◆ Work item
Please copy out the entries below exactly, beginning with the line that contains "bpy.context.collection.objects.link(ob)" and ending with the line that contains "z), (-x, y1, z)]", and include nothing outside that span.

◆ Exercise inputs

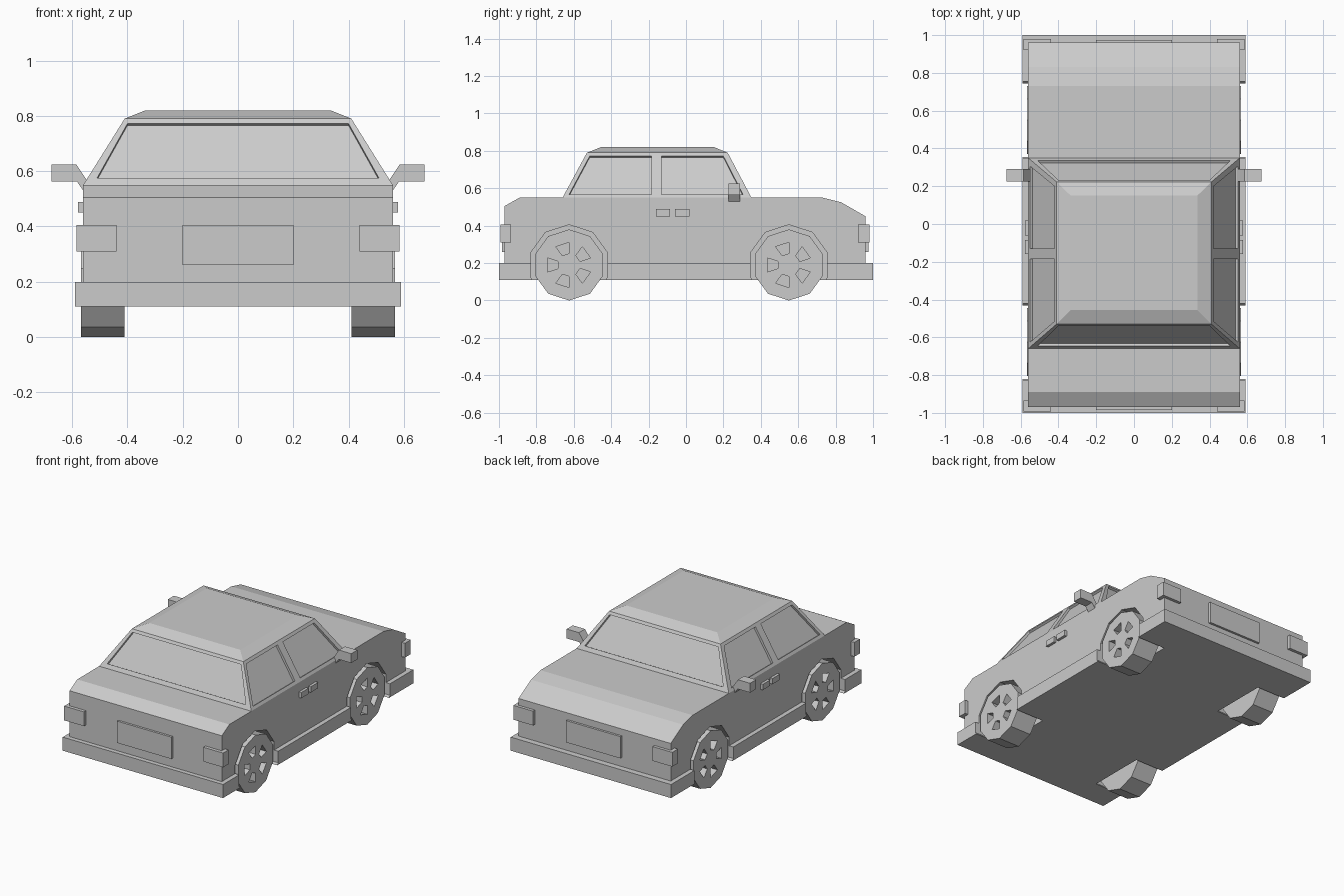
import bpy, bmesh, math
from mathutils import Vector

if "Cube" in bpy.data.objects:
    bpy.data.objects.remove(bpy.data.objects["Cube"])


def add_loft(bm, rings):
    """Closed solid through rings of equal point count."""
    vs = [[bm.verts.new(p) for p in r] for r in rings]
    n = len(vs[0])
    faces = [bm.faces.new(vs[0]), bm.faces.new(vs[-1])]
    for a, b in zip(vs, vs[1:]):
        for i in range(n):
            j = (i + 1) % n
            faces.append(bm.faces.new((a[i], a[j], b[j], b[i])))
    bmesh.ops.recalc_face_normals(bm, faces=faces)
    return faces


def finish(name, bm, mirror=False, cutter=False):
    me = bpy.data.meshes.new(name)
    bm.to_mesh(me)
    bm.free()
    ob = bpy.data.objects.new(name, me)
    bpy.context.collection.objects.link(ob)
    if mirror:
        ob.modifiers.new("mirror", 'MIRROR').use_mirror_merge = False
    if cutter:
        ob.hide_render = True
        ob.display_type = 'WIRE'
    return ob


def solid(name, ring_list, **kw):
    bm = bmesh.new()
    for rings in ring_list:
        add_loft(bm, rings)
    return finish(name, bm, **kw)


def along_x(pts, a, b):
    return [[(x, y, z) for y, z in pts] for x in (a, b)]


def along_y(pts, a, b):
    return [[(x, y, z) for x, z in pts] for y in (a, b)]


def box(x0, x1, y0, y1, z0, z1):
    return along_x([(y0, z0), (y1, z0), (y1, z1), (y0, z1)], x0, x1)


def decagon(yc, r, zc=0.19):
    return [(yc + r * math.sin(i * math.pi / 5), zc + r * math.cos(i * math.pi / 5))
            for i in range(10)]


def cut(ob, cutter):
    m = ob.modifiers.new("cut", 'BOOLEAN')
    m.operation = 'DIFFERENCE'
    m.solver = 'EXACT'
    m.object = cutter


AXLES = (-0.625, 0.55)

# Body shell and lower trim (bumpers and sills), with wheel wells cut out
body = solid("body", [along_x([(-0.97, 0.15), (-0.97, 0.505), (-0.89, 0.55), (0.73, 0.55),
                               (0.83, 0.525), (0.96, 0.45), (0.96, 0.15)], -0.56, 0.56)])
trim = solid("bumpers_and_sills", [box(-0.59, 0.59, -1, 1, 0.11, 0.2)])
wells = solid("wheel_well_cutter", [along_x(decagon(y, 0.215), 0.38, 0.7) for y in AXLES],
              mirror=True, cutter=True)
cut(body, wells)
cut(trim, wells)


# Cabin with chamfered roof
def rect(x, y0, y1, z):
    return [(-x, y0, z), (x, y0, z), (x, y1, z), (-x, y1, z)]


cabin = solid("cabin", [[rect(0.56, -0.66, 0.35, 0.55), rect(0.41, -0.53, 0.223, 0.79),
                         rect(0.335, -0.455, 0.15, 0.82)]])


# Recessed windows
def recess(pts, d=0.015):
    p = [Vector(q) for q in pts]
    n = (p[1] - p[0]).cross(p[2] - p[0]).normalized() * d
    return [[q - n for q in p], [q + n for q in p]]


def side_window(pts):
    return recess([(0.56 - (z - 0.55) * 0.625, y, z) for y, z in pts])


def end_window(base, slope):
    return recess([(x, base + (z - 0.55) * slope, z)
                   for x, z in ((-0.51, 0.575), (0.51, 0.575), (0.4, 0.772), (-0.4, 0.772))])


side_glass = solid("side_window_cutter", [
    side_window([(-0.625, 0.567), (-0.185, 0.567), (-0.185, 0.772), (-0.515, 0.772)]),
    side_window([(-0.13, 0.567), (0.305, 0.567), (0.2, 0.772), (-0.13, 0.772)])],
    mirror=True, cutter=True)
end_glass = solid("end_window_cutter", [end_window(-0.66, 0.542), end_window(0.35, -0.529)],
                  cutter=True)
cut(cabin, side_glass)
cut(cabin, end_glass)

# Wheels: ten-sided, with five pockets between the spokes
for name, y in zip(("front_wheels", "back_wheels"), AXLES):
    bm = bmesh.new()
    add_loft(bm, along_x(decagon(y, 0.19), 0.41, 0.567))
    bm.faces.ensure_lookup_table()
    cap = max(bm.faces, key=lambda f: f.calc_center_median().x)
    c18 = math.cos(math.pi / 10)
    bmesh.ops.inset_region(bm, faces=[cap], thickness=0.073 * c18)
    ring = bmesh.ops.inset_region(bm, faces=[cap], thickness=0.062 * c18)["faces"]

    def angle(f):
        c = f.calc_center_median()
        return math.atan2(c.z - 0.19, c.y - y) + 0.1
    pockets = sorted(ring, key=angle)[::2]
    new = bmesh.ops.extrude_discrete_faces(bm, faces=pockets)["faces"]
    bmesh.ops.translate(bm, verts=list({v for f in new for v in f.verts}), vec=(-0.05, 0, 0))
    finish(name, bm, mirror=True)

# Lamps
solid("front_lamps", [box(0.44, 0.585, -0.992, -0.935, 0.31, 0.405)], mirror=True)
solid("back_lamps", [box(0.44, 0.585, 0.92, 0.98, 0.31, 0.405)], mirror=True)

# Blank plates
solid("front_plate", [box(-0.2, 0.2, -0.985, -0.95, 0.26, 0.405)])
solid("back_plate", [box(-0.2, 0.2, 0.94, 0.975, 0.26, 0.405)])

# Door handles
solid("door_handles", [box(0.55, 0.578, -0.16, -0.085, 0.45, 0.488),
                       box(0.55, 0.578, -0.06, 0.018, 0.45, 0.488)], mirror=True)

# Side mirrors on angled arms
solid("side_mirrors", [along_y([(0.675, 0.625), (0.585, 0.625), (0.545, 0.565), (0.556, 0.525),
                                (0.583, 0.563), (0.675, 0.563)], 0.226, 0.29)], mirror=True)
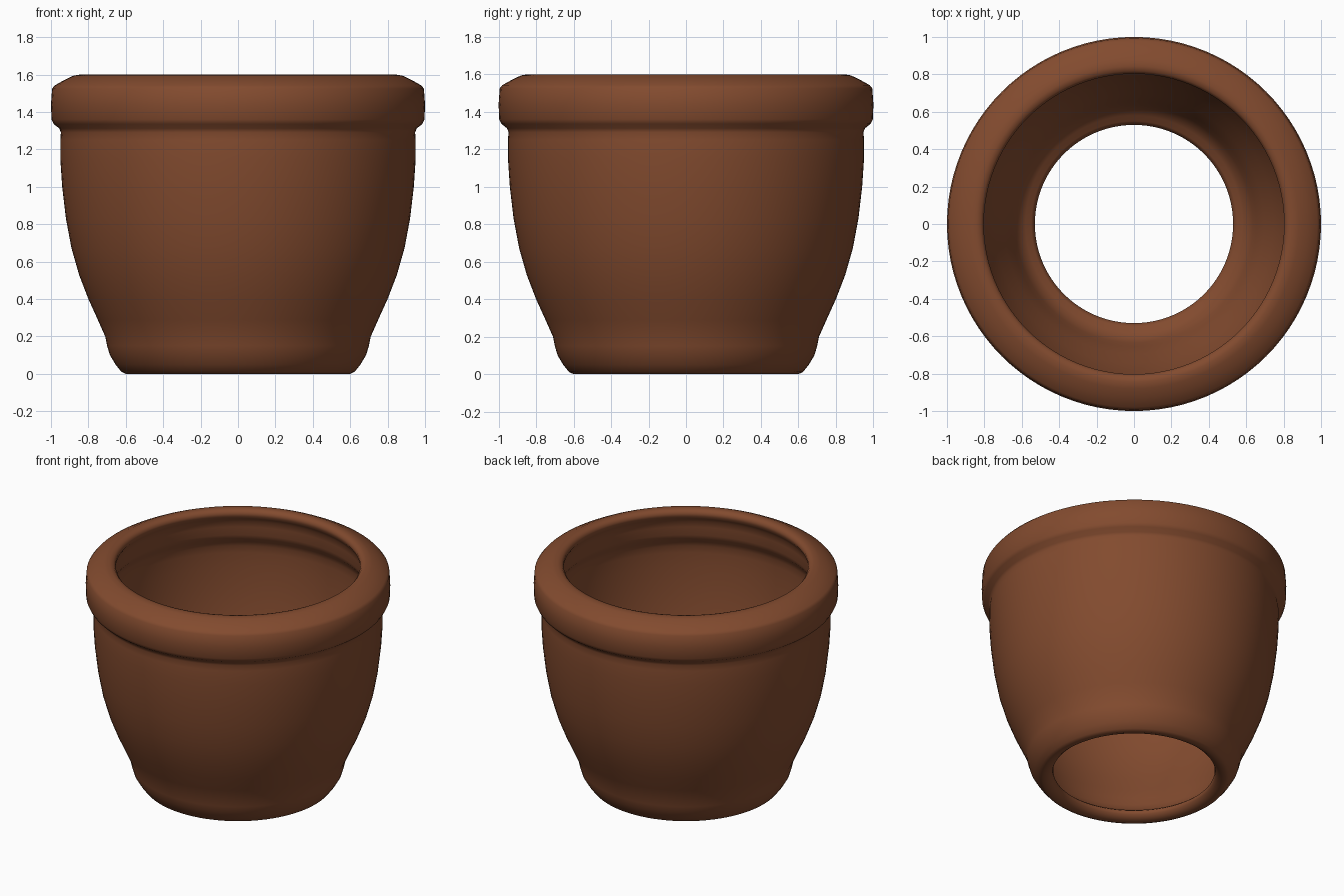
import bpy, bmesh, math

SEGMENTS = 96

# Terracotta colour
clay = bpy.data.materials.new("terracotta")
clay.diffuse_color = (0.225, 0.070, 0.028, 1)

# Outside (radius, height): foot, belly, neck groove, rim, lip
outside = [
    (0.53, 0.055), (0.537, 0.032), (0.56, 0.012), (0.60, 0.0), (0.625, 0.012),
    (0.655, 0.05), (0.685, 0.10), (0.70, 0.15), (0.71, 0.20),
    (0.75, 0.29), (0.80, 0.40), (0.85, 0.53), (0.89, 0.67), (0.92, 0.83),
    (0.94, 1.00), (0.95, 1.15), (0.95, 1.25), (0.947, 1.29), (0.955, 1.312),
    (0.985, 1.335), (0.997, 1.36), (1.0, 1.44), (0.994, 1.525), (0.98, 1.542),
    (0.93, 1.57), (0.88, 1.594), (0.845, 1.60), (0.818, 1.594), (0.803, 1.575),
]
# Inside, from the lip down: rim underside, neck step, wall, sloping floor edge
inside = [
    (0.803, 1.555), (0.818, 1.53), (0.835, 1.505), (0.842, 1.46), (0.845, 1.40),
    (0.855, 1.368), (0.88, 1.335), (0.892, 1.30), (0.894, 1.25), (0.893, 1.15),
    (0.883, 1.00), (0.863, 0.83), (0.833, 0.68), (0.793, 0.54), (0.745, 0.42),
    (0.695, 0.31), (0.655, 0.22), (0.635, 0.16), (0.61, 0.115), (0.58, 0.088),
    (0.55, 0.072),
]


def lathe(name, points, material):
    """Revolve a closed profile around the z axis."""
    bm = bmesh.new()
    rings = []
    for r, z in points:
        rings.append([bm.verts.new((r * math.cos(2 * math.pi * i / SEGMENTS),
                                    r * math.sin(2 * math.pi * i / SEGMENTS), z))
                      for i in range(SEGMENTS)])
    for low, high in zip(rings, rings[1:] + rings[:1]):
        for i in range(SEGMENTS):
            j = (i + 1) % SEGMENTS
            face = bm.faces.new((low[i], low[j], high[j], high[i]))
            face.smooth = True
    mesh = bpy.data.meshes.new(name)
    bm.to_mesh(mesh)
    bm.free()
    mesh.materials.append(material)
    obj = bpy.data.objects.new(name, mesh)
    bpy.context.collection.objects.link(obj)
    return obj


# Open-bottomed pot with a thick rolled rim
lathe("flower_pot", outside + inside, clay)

◆ Task answer
    bpy.context.collection.objects.link(ob)
    if mirror:
        ob.modifiers.new("mirror", 'MIRROR').use_mirror_merge = False
    if cutter:
        ob.hide_render = True
        ob.display_type = 'WIRE'
    return ob


def solid(name, ring_list, **kw):
    bm = bmesh.new()
    for rings in ring_list:
        add_loft(bm, rings)
    return finish(name, bm, **kw)


def along_x(pts, a, b):
    return [[(x, y, z) for y, z in pts] for x in (a, b)]


def along_y(pts, a, b):
    return [[(x, y, z) for x, z in pts] for y in (a, b)]


def box(x0, x1, y0, y1, z0, z1):
    return along_x([(y0, z0), (y1, z0), (y1, z1), (y0, z1)], x0, x1)


def decagon(yc, r, zc=0.19):
    return [(yc + r * math.sin(i * math.pi / 5), zc + r * math.cos(i * math.pi / 5))
            for i in range(10)]


def cut(ob, cutter):
    m = ob.modifiers.new("cut", 'BOOLEAN')
    m.operation = 'DIFFERENCE'
    m.solver = 'EXACT'
    m.object = cutter


AXLES = (-0.625, 0.55)

# Body shell and lower trim (bumpers and sills), with wheel wells cut out
body = solid("body", [along_x([(-0.97, 0.15), (-0.97, 0.505), (-0.89, 0.55), (0.73, 0.55),
                               (0.83, 0.525), (0.96, 0.45), (0.96, 0.15)], -0.56, 0.56)])
trim = solid("bumpers_and_sills", [box(-0.59, 0.59, -1, 1, 0.11, 0.2)])
wells = solid("wheel_well_cutter", [along_x(decagon(y, 0.215), 0.38, 0.7) for y in AXLES],
              mirror=True, cutter=True)
cut(body, wells)
cut(trim, wells)


# Cabin with chamfered roof
def rect(x, y0, y1, z):
    return [(-x, y0, z), (x, y0, z), (x, y1, z), (-x, y1, z)]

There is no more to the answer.